§ Exercise objective: Write each entry out again verbatim, pictures excluded.

(Stored records)
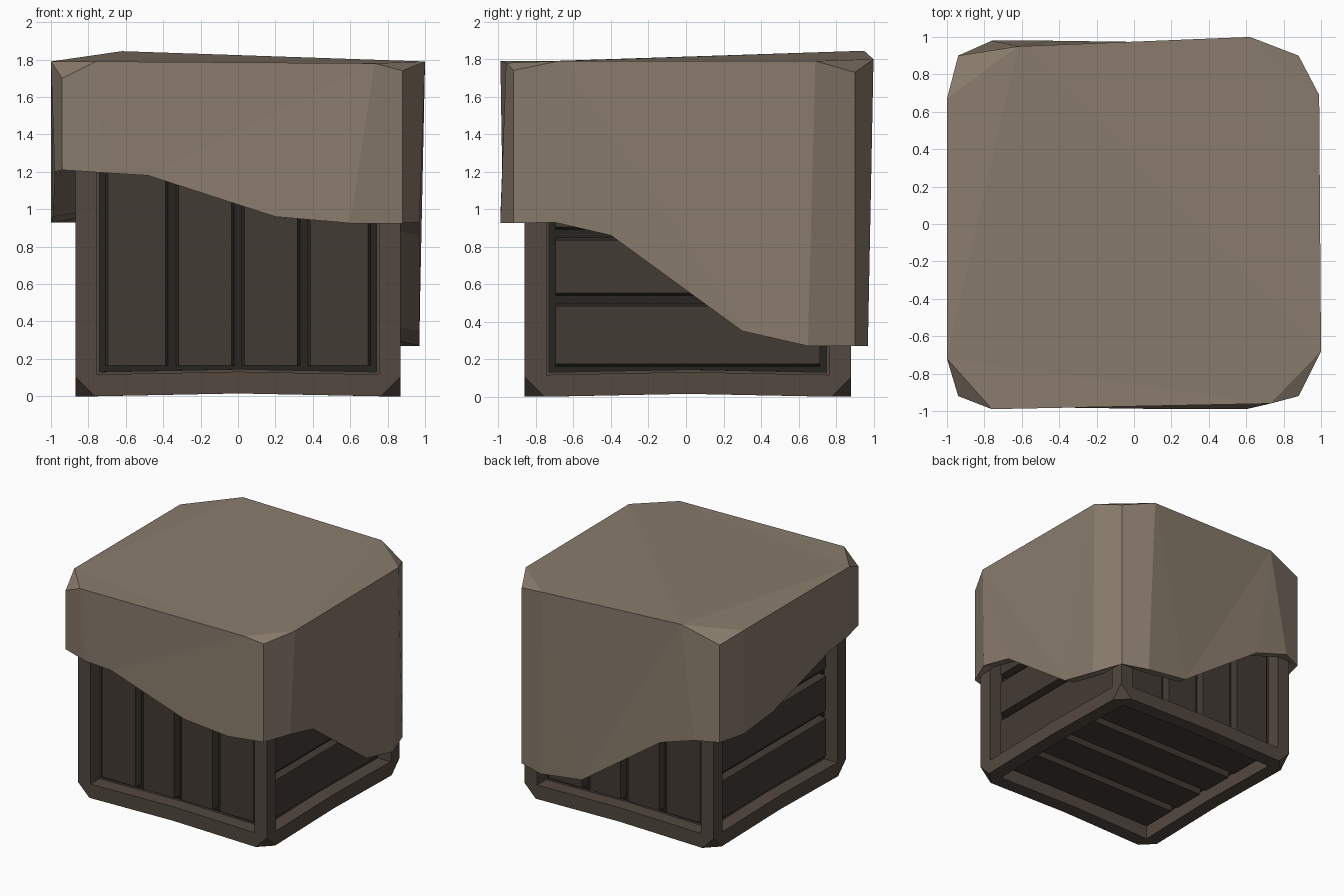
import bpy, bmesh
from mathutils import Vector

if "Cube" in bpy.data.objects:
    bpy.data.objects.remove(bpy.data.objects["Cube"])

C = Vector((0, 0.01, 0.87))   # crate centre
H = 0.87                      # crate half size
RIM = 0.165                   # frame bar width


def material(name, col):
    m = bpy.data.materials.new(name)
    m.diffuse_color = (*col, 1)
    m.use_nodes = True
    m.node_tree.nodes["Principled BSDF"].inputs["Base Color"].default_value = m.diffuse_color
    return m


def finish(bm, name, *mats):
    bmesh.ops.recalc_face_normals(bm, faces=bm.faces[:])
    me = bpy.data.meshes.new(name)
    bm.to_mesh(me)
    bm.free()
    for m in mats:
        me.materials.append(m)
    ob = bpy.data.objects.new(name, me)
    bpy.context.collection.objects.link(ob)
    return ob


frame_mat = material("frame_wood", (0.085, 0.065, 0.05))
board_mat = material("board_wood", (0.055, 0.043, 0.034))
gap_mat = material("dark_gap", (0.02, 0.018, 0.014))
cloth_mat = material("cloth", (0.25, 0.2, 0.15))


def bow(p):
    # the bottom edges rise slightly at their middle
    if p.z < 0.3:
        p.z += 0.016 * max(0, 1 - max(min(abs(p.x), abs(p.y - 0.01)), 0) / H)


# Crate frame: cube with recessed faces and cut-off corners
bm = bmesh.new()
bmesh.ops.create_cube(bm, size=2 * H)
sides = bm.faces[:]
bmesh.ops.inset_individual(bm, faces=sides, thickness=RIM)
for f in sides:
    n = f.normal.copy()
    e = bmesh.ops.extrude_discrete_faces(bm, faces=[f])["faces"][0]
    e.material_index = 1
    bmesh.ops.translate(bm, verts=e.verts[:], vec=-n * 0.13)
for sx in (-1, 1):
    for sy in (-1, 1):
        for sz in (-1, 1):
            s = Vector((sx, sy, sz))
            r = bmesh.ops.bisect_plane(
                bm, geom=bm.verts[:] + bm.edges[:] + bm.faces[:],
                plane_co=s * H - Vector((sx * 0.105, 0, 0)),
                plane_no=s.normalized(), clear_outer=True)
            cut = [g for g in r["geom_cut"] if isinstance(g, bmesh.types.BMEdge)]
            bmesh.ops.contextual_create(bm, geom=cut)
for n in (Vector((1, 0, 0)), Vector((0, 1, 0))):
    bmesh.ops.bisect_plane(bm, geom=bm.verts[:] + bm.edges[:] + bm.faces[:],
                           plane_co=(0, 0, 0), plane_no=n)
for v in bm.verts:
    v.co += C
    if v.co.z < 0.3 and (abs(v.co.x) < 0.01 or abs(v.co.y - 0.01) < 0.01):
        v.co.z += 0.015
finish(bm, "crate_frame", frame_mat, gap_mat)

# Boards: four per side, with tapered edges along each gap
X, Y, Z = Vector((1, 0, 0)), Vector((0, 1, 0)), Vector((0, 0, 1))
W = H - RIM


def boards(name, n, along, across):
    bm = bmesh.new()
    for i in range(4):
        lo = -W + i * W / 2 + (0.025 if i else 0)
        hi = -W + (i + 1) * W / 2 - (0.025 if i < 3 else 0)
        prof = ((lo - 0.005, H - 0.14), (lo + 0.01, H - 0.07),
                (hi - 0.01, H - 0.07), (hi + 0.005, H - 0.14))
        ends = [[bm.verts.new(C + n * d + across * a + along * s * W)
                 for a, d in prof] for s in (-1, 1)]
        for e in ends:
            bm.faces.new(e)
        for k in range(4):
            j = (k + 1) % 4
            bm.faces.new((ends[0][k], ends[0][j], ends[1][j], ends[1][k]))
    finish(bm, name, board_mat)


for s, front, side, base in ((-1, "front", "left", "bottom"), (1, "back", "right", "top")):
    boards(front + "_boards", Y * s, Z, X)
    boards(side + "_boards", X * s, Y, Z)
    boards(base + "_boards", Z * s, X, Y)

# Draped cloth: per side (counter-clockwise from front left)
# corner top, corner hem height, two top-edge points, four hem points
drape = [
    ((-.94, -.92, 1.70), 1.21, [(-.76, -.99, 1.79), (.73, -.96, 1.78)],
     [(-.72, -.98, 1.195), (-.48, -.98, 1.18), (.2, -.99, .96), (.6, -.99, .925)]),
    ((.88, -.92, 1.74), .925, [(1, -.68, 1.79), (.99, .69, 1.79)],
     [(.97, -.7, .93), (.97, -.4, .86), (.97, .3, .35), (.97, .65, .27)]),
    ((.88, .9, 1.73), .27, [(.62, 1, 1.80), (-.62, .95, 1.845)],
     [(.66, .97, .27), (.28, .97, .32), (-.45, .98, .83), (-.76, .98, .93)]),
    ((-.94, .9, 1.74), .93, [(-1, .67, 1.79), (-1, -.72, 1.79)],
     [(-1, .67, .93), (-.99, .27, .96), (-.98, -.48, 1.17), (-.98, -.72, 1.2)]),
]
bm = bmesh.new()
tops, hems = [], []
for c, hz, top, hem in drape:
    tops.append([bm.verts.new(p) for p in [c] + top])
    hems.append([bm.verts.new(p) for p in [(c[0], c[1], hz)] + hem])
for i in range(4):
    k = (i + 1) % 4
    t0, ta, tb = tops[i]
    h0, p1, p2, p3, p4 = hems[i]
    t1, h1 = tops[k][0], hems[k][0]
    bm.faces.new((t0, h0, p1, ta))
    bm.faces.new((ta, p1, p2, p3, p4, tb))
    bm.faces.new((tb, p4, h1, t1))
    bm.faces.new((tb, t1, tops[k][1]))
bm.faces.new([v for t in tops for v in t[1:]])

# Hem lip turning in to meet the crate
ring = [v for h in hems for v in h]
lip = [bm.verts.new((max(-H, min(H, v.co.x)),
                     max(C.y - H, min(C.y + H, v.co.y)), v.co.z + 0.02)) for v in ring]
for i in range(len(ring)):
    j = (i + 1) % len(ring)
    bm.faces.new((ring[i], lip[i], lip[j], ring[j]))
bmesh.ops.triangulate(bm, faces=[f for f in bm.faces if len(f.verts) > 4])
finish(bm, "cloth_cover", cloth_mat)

§ Result of the task:
import bpy, bmesh
from mathutils import Vector

if "Cube" in bpy.data.objects:
    bpy.data.objects.remove(bpy.data.objects["Cube"])

C = Vector((0, 0.01, 0.87))   # crate centre
H = 0.87                      # crate half size
RIM = 0.165                   # frame bar width


def material(name, col):
    m = bpy.data.materials.new(name)
    m.diffuse_color = (*col, 1)
    m.use_nodes = True
    m.node_tree.nodes["Principled BSDF"].inputs["Base Color"].default_value = m.diffuse_color
    return m


def finish(bm, name, *mats):
    bmesh.ops.recalc_face_normals(bm, faces=bm.faces[:])
    me = bpy.data.meshes.new(name)
    bm.to_mesh(me)
    bm.free()
    for m in mats:
        me.materials.append(m)
    ob = bpy.data.objects.new(name, me)
    bpy.context.collection.objects.link(ob)
    return ob


frame_mat = material("frame_wood", (0.085, 0.065, 0.05))
board_mat = material("board_wood", (0.055, 0.043, 0.034))
gap_mat = material("dark_gap", (0.02, 0.018, 0.014))
cloth_mat = material("cloth", (0.25, 0.2, 0.15))


def bow(p):
    # the bottom edges rise slightly at their middle
    if p.z < 0.3:
        p.z += 0.016 * max(0, 1 - max(min(abs(p.x), abs(p.y - 0.01)), 0) / H)


# Crate frame: cube with recessed faces and cut-off corners
bm = bmesh.new()
bmesh.ops.create_cube(bm, size=2 * H)
sides = bm.faces[:]
bmesh.ops.inset_individual(bm, faces=sides, thickness=RIM)
for f in sides:
    n = f.normal.copy()
    e = bmesh.ops.extrude_discrete_faces(bm, faces=[f])["faces"][0]
    e.material_index = 1
    bmesh.ops.translate(bm, verts=e.verts[:], vec=-n * 0.13)
for sx in (-1, 1):
    for sy in (-1, 1):
        for sz in (-1, 1):
            s = Vector((sx, sy, sz))
            r = bmesh.ops.bisect_plane(
                bm, geom=bm.verts[:] + bm.edges[:] + bm.faces[:],
                plane_co=s * H - Vector((sx * 0.105, 0, 0)),
                plane_no=s.normalized(), clear_outer=True)
            cut = [g for g in r["geom_cut"] if isinstance(g, bmesh.types.BMEdge)]
            bmesh.ops.contextual_create(bm, geom=cut)
for n in (Vector((1, 0, 0)), Vector((0, 1, 0))):
    bmesh.ops.bisect_plane(bm, geom=bm.verts[:] + bm.edges[:] + bm.faces[:],
                           plane_co=(0, 0, 0), plane_no=n)
for v in bm.verts:
    v.co += C
    if v.co.z < 0.3 and (abs(v.co.x) < 0.01 or abs(v.co.y - 0.01) < 0.01):
        v.co.z += 0.015
finish(bm, "crate_frame", frame_mat, gap_mat)

# Boards: four per side, with tapered edges along each gap
X, Y, Z = Vector((1, 0, 0)), Vector((0, 1, 0)), Vector((0, 0, 1))
W = H - RIM


def boards(name, n, along, across):
    bm = bmesh.new()
    for i in range(4):
        lo = -W + i * W / 2 + (0.025 if i else 0)
        hi = -W + (i + 1) * W / 2 - (0.025 if i < 3 else 0)
        prof = ((lo - 0.005, H - 0.14), (lo + 0.01, H - 0.07),
                (hi - 0.01, H - 0.07), (hi + 0.005, H - 0.14))
        ends = [[bm.verts.new(C + n * d + across * a + along * s * W)
                 for a, d in prof] for s in (-1, 1)]
        for e in ends:
            bm.faces.new(e)
        for k in range(4):
            j = (k + 1) % 4
            bm.faces.new((ends[0][k], ends[0][j], ends[1][j], ends[1][k]))
    finish(bm, name, board_mat)


for s, front, side, base in ((-1, "front", "left", "bottom"), (1, "back", "right", "top")):
    boards(front + "_boards", Y * s, Z, X)
    boards(side + "_boards", X * s, Y, Z)
    boards(base + "_boards", Z * s, X, Y)

# Draped cloth: per side (counter-clockwise from front left)
# corner top, corner hem height, two top-edge points, four hem points
drape = [
    ((-.94, -.92, 1.70), 1.21, [(-.76, -.99, 1.79), (.73, -.96, 1.78)],
     [(-.72, -.98, 1.195), (-.48, -.98, 1.18), (.2, -.99, .96), (.6, -.99, .925)]),
    ((.88, -.92, 1.74), .925, [(1, -.68, 1.79), (.99, .69, 1.79)],
     [(.97, -.7, .93), (.97, -.4, .86), (.97, .3, .35), (.97, .65, .27)]),
    ((.88, .9, 1.73), .27, [(.62, 1, 1.80), (-.62, .95, 1.845)],
     [(.66, .97, .27), (.28, .97, .32), (-.45, .98, .83), (-.76, .98, .93)]),
    ((-.94, .9, 1.74), .93, [(-1, .67, 1.79), (-1, -.72, 1.79)],
     [(-1, .67, .93), (-.99, .27, .96), (-.98, -.48, 1.17), (-.98, -.72, 1.2)]),
]
bm = bmesh.new()
tops, hems = [], []
for c, hz, top, hem in drape:
    tops.append([bm.verts.new(p) for p in [c] + top])
    hems.append([bm.verts.new(p) for p in [(c[0], c[1], hz)] + hem])
for i in range(4):
    k = (i + 1) % 4
    t0, ta, tb = tops[i]
    h0, p1, p2, p3, p4 = hems[i]
    t1, h1 = tops[k][0], hems[k][0]
    bm.faces.new((t0, h0, p1, ta))
    bm.faces.new((ta, p1, p2, p3, p4, tb))
    bm.faces.new((tb, p4, h1, t1))
    bm.faces.new((tb, t1, tops[k][1]))
bm.faces.new([v for t in tops for v in t[1:]])

# Hem lip turning in to meet the crate
ring = [v for h in hems for v in h]
lip = [bm.verts.new((max(-H, min(H, v.co.x)),
                     max(C.y - H, min(C.y + H, v.co.y)), v.co.z + 0.02)) for v in ring]
for i in range(len(ring)):
    j = (i + 1) % len(ring)
    bm.faces.new((ring[i], lip[i], lip[j], ring[j]))
bmesh.ops.triangulate(bm, faces=[f for f in bm.faces if len(f.verts) > 4])
finish(bm, "cloth_cover", cloth_mat)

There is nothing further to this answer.